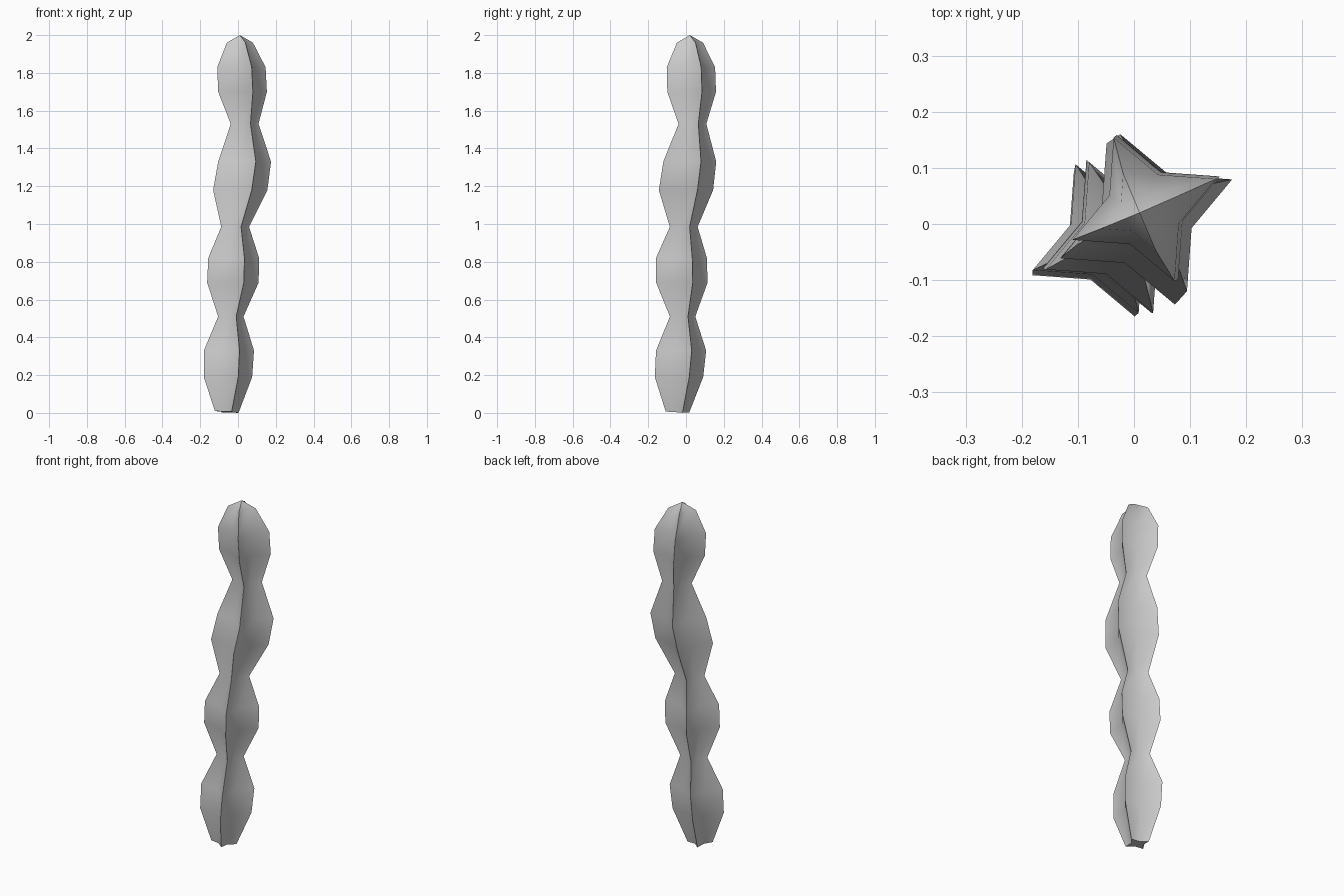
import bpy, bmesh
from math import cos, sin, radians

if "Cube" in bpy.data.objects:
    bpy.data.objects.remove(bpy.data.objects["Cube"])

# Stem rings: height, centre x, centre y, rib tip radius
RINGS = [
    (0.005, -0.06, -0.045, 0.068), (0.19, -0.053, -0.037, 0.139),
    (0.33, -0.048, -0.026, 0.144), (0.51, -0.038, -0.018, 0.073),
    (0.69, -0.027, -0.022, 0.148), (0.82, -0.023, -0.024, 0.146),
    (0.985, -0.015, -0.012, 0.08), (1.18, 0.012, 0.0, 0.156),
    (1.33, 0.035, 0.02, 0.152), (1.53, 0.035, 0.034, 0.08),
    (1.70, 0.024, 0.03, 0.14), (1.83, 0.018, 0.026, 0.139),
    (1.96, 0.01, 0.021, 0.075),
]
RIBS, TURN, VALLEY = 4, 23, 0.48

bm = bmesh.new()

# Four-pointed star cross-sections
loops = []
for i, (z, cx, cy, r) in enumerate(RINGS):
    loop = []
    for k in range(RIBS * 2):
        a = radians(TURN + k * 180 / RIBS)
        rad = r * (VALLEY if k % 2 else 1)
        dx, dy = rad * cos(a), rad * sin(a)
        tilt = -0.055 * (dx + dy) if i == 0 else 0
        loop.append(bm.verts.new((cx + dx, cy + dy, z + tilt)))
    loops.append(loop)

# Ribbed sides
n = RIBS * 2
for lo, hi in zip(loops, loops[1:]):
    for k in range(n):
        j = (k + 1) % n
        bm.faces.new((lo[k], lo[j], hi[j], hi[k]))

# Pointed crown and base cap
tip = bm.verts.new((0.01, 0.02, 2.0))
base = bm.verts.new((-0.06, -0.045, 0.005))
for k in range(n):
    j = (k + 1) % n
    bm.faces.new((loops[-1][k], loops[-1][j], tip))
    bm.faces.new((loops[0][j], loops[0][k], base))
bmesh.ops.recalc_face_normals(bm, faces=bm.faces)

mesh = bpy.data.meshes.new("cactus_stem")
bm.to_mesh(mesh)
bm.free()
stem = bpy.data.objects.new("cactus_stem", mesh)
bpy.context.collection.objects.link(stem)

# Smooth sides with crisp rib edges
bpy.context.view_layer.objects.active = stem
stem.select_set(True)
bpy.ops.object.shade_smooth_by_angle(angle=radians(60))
☆ ☆ ☆ ☆ ☆
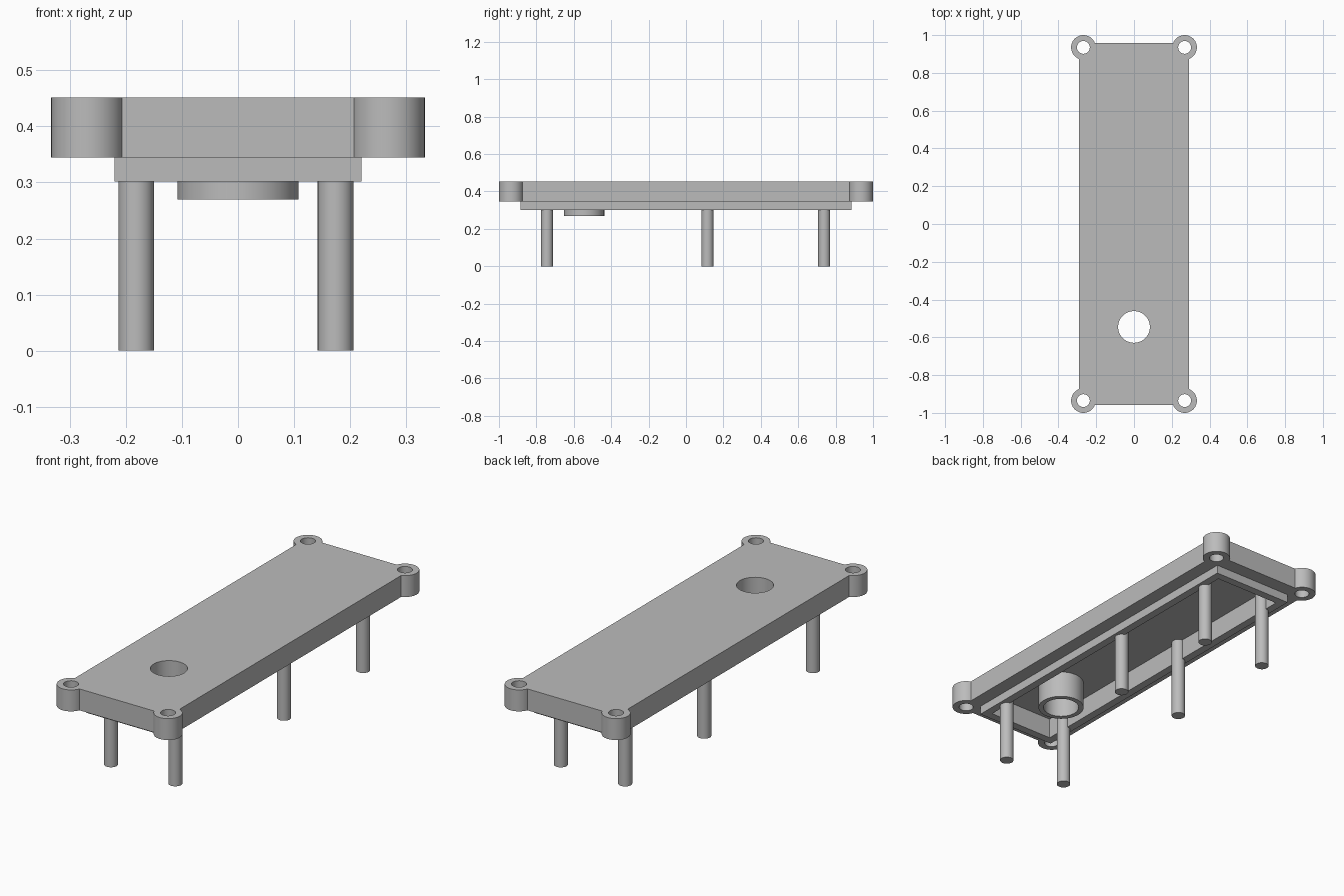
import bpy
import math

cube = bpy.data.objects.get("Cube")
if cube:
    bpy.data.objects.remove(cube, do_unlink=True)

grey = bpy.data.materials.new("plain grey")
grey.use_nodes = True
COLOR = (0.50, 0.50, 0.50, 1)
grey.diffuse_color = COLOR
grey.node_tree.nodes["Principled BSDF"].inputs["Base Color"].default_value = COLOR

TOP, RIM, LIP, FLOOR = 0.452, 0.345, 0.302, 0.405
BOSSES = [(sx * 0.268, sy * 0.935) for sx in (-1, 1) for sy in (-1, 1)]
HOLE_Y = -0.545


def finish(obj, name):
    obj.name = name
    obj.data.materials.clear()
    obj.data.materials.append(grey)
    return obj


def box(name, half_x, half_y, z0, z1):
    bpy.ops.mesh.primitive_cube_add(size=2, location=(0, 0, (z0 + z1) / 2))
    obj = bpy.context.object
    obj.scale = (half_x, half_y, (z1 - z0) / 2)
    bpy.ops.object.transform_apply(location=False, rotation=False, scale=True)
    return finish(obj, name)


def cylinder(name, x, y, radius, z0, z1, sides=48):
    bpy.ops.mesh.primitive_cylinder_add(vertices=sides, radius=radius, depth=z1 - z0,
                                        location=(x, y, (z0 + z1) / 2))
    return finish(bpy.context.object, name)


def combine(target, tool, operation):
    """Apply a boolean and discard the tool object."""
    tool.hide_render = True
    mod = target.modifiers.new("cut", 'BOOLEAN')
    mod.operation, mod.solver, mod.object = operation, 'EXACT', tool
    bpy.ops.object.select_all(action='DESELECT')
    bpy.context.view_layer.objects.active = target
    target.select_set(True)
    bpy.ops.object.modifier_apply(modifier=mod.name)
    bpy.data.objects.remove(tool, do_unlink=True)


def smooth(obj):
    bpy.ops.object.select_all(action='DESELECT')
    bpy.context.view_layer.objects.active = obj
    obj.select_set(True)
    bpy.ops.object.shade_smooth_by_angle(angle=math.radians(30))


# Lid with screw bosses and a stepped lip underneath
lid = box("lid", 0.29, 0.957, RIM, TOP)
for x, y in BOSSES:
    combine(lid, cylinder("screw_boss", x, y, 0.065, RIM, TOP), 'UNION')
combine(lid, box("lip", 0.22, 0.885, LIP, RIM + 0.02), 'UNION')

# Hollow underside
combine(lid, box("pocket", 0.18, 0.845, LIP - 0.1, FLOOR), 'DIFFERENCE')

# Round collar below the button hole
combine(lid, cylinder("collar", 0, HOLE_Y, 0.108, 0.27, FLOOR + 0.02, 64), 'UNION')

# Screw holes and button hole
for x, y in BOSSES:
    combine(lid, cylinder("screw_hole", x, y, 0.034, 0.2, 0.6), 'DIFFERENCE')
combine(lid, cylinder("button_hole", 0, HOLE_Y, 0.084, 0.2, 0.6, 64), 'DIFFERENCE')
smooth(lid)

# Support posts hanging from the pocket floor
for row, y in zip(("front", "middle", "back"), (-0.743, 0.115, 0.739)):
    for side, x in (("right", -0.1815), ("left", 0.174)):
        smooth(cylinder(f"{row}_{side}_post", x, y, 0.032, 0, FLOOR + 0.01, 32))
☆ ☆ ☆ ☆ ☆
- **PROBLEM STATEMENT**
Find and copy each line of the listing above that holds the word "data".

- **EXERCISE OUTPUT**
if "Cube" in bpy.data.objects:
    bpy.data.objects.remove(bpy.data.objects["Cube"])
mesh = bpy.data.meshes.new("cactus_stem")
stem = bpy.data.objects.new("cactus_stem", mesh)
cube = bpy.data.objects.get("Cube")
    bpy.data.objects.remove(cube, do_unlink=True)
grey = bpy.data.materials.new("plain grey")
    obj.data.materials.clear()
    obj.data.materials.append(grey)
    bpy.data.objects.remove(tool, do_unlink=True)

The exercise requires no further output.